[Start of Attachment]

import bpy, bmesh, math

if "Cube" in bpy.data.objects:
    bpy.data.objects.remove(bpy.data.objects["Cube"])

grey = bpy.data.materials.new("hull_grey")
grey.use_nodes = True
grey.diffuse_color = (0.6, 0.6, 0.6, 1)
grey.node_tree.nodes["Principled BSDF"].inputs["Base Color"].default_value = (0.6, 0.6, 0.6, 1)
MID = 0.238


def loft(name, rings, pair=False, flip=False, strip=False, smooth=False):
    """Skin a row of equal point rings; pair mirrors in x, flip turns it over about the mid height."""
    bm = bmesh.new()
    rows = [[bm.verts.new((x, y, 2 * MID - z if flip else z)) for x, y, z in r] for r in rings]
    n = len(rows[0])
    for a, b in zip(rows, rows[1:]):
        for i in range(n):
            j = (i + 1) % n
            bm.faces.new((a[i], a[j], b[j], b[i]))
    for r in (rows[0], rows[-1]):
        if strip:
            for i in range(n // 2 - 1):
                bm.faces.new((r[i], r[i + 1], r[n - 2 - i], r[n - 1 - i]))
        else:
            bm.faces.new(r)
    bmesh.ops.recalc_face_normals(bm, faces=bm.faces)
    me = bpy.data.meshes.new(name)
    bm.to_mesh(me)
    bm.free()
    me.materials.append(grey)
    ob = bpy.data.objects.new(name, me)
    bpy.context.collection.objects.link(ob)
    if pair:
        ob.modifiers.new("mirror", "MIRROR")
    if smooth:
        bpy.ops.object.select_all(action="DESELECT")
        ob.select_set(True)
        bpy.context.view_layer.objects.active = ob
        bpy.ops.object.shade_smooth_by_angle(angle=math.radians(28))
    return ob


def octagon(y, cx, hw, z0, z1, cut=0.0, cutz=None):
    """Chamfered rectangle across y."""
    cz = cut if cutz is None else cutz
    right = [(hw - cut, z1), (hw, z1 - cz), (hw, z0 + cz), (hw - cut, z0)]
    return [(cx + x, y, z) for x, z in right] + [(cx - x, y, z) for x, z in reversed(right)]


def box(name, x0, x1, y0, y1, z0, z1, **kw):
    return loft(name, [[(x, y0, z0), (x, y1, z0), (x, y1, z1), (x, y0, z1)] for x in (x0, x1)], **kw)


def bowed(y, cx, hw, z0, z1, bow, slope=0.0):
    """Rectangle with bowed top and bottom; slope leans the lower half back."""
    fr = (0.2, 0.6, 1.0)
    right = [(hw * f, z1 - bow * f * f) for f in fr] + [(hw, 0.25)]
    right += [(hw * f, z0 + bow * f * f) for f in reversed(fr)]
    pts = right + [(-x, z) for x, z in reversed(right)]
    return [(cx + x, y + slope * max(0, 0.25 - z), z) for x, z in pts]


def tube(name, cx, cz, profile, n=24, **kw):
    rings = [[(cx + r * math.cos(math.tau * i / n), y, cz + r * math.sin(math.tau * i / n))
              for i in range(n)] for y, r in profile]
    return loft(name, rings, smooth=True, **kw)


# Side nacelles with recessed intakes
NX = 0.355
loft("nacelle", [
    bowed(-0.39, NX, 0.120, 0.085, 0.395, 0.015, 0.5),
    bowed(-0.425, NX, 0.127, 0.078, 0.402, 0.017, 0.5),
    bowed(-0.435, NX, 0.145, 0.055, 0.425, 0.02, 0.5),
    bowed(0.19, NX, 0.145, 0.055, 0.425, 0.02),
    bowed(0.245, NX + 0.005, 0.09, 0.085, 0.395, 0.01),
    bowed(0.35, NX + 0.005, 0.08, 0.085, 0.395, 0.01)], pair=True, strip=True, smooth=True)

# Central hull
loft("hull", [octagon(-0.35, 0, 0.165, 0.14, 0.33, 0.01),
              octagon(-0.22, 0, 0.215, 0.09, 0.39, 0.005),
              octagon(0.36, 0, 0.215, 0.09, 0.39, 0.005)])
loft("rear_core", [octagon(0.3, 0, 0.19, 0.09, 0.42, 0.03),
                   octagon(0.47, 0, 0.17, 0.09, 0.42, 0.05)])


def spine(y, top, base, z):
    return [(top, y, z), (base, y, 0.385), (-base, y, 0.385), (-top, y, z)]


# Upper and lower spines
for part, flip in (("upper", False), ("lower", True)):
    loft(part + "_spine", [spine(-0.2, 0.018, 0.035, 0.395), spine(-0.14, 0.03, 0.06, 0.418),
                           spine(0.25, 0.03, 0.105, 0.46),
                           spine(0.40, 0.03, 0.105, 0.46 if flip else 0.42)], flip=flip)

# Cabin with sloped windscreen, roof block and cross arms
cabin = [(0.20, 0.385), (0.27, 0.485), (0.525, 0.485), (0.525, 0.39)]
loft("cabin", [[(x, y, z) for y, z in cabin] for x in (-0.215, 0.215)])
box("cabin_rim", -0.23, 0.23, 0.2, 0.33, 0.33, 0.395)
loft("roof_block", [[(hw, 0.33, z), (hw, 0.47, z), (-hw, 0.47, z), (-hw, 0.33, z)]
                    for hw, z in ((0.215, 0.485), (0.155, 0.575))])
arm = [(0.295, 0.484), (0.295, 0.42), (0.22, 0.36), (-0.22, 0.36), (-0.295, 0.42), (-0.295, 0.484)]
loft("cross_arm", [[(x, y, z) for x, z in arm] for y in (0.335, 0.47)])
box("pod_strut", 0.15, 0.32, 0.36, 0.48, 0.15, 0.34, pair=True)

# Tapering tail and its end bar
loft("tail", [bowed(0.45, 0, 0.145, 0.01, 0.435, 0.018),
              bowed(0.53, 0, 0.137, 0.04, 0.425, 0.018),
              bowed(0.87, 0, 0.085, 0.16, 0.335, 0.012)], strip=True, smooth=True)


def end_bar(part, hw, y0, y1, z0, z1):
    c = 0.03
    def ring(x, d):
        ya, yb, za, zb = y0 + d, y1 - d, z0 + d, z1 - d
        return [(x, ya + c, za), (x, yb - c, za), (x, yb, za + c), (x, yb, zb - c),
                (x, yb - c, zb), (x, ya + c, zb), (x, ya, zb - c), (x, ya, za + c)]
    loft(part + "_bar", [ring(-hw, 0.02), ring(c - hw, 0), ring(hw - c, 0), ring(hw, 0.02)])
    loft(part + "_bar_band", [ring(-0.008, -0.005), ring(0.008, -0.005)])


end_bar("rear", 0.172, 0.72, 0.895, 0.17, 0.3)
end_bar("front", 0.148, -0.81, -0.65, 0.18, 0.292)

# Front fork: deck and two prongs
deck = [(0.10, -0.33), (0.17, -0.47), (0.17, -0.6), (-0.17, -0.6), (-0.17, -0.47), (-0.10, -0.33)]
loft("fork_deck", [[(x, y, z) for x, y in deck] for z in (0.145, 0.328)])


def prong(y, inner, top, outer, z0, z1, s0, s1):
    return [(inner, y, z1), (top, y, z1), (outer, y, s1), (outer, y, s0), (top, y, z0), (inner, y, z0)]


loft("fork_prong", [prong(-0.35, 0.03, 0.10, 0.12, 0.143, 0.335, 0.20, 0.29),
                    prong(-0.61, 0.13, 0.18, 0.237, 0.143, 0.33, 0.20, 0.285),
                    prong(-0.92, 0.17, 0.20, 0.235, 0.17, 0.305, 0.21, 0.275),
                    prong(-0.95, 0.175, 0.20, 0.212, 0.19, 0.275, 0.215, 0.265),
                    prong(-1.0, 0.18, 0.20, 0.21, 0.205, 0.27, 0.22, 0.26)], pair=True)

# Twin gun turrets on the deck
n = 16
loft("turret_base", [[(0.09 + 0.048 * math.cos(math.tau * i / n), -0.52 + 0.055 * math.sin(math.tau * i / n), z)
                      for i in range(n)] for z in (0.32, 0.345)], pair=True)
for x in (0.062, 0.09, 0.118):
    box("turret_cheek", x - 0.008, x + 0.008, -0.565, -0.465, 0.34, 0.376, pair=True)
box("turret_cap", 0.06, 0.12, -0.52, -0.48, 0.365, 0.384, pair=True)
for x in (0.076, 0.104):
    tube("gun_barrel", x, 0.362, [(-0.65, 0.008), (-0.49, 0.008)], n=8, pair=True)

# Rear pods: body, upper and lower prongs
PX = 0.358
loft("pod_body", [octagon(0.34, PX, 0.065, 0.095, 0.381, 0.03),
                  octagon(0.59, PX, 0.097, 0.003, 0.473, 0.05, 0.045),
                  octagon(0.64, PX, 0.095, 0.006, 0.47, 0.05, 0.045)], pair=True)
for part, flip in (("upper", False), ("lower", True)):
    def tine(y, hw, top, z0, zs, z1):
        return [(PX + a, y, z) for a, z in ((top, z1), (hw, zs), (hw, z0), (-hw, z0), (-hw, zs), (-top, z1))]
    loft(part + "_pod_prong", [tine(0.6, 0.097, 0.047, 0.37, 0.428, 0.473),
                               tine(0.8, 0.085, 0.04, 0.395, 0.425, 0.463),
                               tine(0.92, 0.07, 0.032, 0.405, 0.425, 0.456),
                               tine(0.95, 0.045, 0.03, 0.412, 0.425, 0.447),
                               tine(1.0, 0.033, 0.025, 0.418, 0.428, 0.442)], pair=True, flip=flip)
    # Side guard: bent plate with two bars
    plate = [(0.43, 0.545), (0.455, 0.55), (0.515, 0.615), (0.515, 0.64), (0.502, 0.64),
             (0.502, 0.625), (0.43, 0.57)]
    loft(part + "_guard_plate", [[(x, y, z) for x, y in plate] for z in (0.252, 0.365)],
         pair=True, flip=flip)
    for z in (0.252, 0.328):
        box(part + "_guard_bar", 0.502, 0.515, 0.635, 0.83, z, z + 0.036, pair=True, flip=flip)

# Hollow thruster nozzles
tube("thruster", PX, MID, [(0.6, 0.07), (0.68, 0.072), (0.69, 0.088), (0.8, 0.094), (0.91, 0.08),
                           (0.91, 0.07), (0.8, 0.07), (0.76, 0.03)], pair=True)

[End of Attachment]

Reproduce each line in the listing above that mentions the string "name".

def loft(name, rings, pair=False, flip=False, strip=False, smooth=False):
    me = bpy.data.meshes.new(name)
    ob = bpy.data.objects.new(name, me)
def box(name, x0, x1, y0, y1, z0, z1, **kw):
    return loft(name, [[(x, y0, z0), (x, y1, z0), (x, y1, z1), (x, y0, z1)] for x in (x0, x1)], **kw)
def tube(name, cx, cz, profile, n=24, **kw):
    return loft(name, rings, smooth=True, **kw)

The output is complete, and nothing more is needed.